### Data supplied ###

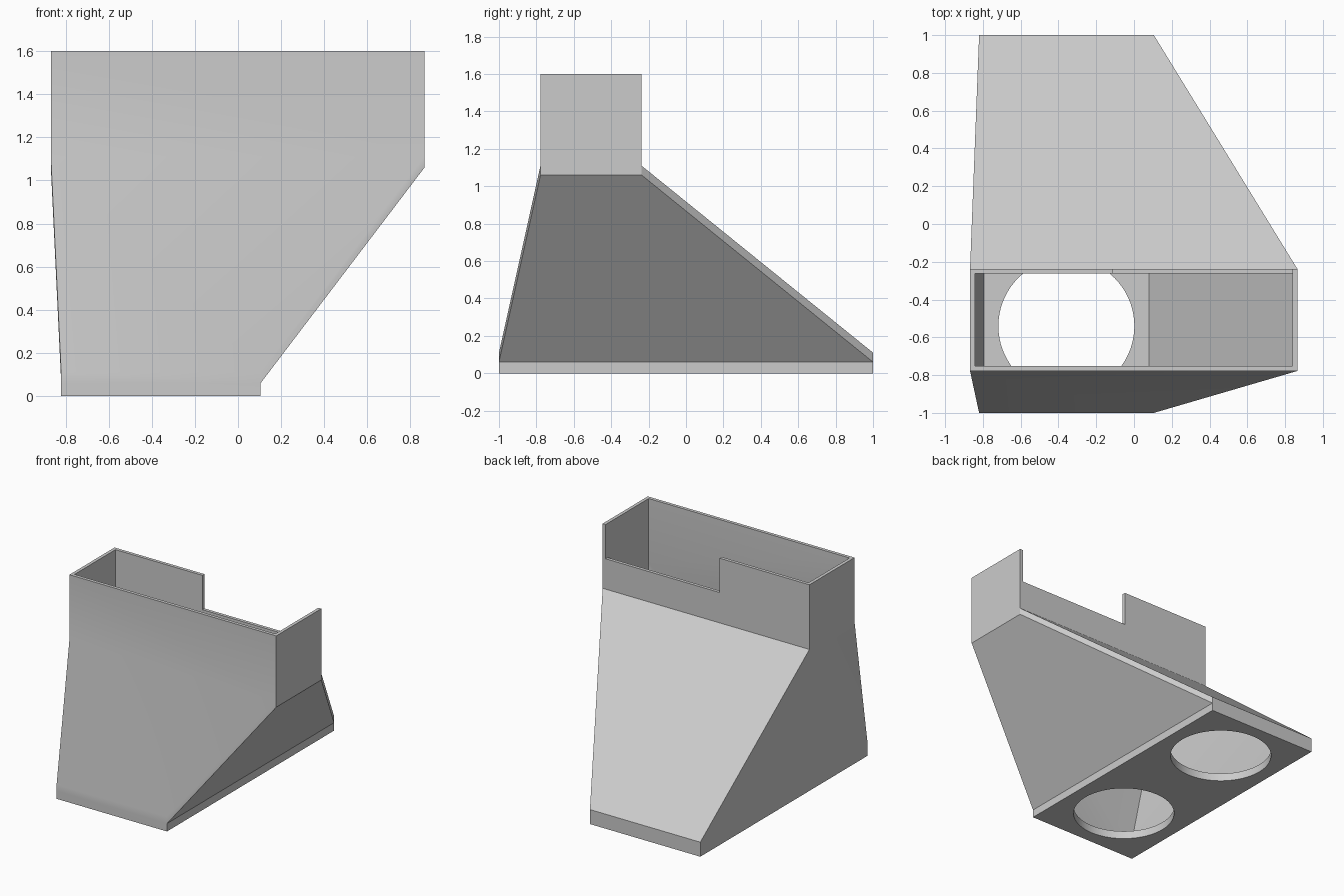
import bpy
import bmesh
import math
from mathutils import Matrix

if "Cube" in bpy.data.objects:
    bpy.data.objects.remove(bpy.data.objects["Cube"], do_unlink=True)

WALL = 0.025
FLOOR, LIP = 0.06, 0.05            # floor thickness, height of the vertical lips
NECK, TOP = 1.06, 1.60             # collar bottom and top
BASE = (-0.82, 0.105, -1.0, 1.0)   # x and y limits of the footprint
MOUTH = (-0.868, 0.865, -0.778, -0.238)

grey = bpy.data.materials.new("plain_grey")
grey.use_nodes = True
grey.diffuse_color = (0.6, 0.6, 0.6, 1)
grey.node_tree.nodes["Principled BSDF"].inputs["Base Color"].default_value = (0.6, 0.6, 0.6, 1)


def inset(rect, d):
    return (rect[0] + d, rect[1] - d, rect[2] + d, rect[3] - d)


def finish(bm, name):
    bmesh.ops.recalc_face_normals(bm, faces=bm.faces)
    mesh = bpy.data.meshes.new(name)
    bm.to_mesh(mesh)
    bm.free()
    mesh.materials.append(grey)
    obj = bpy.data.objects.new(name, mesh)
    bpy.context.collection.objects.link(obj)
    return obj


def hull(name, *slabs):
    """Convex hull around slabs given as (rect, bottom, top)."""
    bm = bmesh.new()
    for (x0, x1, y0, y1), z0, z1 in slabs:
        for x in (x0, x1):
            for y in (y0, y1):
                for z in (z0, z1):
                    bm.verts.new((x, y, z))
    result = bmesh.ops.convex_hull(bm, input=bm.verts)
    loose = [v for v in bm.verts if not v.link_faces]
    bmesh.ops.delete(bm, geom=loose, context="VERTS")
    bmesh.ops.dissolve_limit(bm, angle_limit=math.radians(0.5),
                             verts=bm.verts, edges=bm.edges)
    return finish(bm, name)


def cylinder(name, x, y, radius):
    bm = bmesh.new()
    bmesh.ops.create_cone(bm, cap_ends=True, segments=72, radius1=radius, radius2=radius,
                          depth=0.16, matrix=Matrix.Translation((x, y, 0.03)))
    return finish(bm, name)


def combine(target, tool, operation):
    mod = target.modifiers.new(tool.name, "BOOLEAN")
    mod.operation = operation
    mod.solver = "EXACT"
    mod.object = tool
    bpy.context.view_layer.objects.active = target
    bpy.ops.object.modifier_apply(modifier=mod.name)
    bpy.data.objects.remove(tool, do_unlink=True)


# Outer form: tapered body, floor plate and rectangular collar
duct = hull("duct_shell", (BASE, FLOOR, FLOOR + LIP), (MOUTH, NECK, NECK + LIP))
combine(duct, hull("floor_plate", (BASE, 0, FLOOR)), "UNION")
combine(duct, hull("collar", (MOUTH, NECK, TOP)), "UNION")

# Hollow inside, open at the top
base_in, mouth_in = inset(BASE, WALL), inset(MOUTH, WALL)
combine(duct, hull("taper_cavity", (base_in, FLOOR, FLOOR + LIP),
                   (mouth_in, NECK, NECK + LIP)), "DIFFERENCE")
combine(duct, hull("collar_cavity", (mouth_in, NECK, TOP + 0.1)), "DIFFERENCE")

# Two round openings in the floor
for side in (-1, 1):
    combine(duct, cylinder("floor_hole", -0.358, side * 0.54, 0.36), "DIFFERENCE")

# Notch in the back wall of the collar
notch = (-0.115, mouth_in[1], mouth_in[3] - 0.02, MOUTH[3] + 0.05)
combine(duct, hull("notch", (notch, 1.34, TOP + 0.1)), "DIFFERENCE")

# Smooth shading with sharp edges kept
bpy.ops.object.select_all(action="DESELECT")
duct.select_set(True)
bpy.context.view_layer.objects.active = duct
bpy.ops.object.shade_smooth_by_angle(angle=math.radians(30))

###

● **Directions**:
All records above are to be repeated exactly, with the images left out.

● **Solution below**:
import bpy
import bmesh
import math
from mathutils import Matrix

if "Cube" in bpy.data.objects:
    bpy.data.objects.remove(bpy.data.objects["Cube"], do_unlink=True)

WALL = 0.025
FLOOR, LIP = 0.06, 0.05            # floor thickness, height of the vertical lips
NECK, TOP = 1.06, 1.60             # collar bottom and top
BASE = (-0.82, 0.105, -1.0, 1.0)   # x and y limits of the footprint
MOUTH = (-0.868, 0.865, -0.778, -0.238)

grey = bpy.data.materials.new("plain_grey")
grey.use_nodes = True
grey.diffuse_color = (0.6, 0.6, 0.6, 1)
grey.node_tree.nodes["Principled BSDF"].inputs["Base Color"].default_value = (0.6, 0.6, 0.6, 1)


def inset(rect, d):
    return (rect[0] + d, rect[1] - d, rect[2] + d, rect[3] - d)


def finish(bm, name):
    bmesh.ops.recalc_face_normals(bm, faces=bm.faces)
    mesh = bpy.data.meshes.new(name)
    bm.to_mesh(mesh)
    bm.free()
    mesh.materials.append(grey)
    obj = bpy.data.objects.new(name, mesh)
    bpy.context.collection.objects.link(obj)
    return obj


def hull(name, *slabs):
    """Convex hull around slabs given as (rect, bottom, top)."""
    bm = bmesh.new()
    for (x0, x1, y0, y1), z0, z1 in slabs:
        for x in (x0, x1):
            for y in (y0, y1):
                for z in (z0, z1):
                    bm.verts.new((x, y, z))
    result = bmesh.ops.convex_hull(bm, input=bm.verts)
    loose = [v for v in bm.verts if not v.link_faces]
    bmesh.ops.delete(bm, geom=loose, context="VERTS")
    bmesh.ops.dissolve_limit(bm, angle_limit=math.radians(0.5),
                             verts=bm.verts, edges=bm.edges)
    return finish(bm, name)


def cylinder(name, x, y, radius):
    bm = bmesh.new()
    bmesh.ops.create_cone(bm, cap_ends=True, segments=72, radius1=radius, radius2=radius,
                          depth=0.16, matrix=Matrix.Translation((x, y, 0.03)))
    return finish(bm, name)


def combine(target, tool, operation):
    mod = target.modifiers.new(tool.name, "BOOLEAN")
    mod.operation = operation
    mod.solver = "EXACT"
    mod.object = tool
    bpy.context.view_layer.objects.active = target
    bpy.ops.object.modifier_apply(modifier=mod.name)
    bpy.data.objects.remove(tool, do_unlink=True)


# Outer form: tapered body, floor plate and rectangular collar
duct = hull("duct_shell", (BASE, FLOOR, FLOOR + LIP), (MOUTH, NECK, NECK + LIP))
combine(duct, hull("floor_plate", (BASE, 0, FLOOR)), "UNION")
combine(duct, hull("collar", (MOUTH, NECK, TOP)), "UNION")

# Hollow inside, open at the top
base_in, mouth_in = inset(BASE, WALL), inset(MOUTH, WALL)
combine(duct, hull("taper_cavity", (base_in, FLOOR, FLOOR + LIP),
                   (mouth_in, NECK, NECK + LIP)), "DIFFERENCE")
combine(duct, hull("collar_cavity", (mouth_in, NECK, TOP + 0.1)), "DIFFERENCE")

# Two round openings in the floor
for side in (-1, 1):
    combine(duct, cylinder("floor_hole", -0.358, side * 0.54, 0.36), "DIFFERENCE")

# Notch in the back wall of the collar
notch = (-0.115, mouth_in[1], mouth_in[3] - 0.02, MOUTH[3] + 0.05)
combine(duct, hull("notch", (notch, 1.34, TOP + 0.1)), "DIFFERENCE")

# Smooth shading with sharp edges kept
bpy.ops.object.select_all(action="DESELECT")
duct.select_set(True)
bpy.context.view_layer.objects.active = duct
bpy.ops.object.shade_smooth_by_angle(angle=math.radians(30))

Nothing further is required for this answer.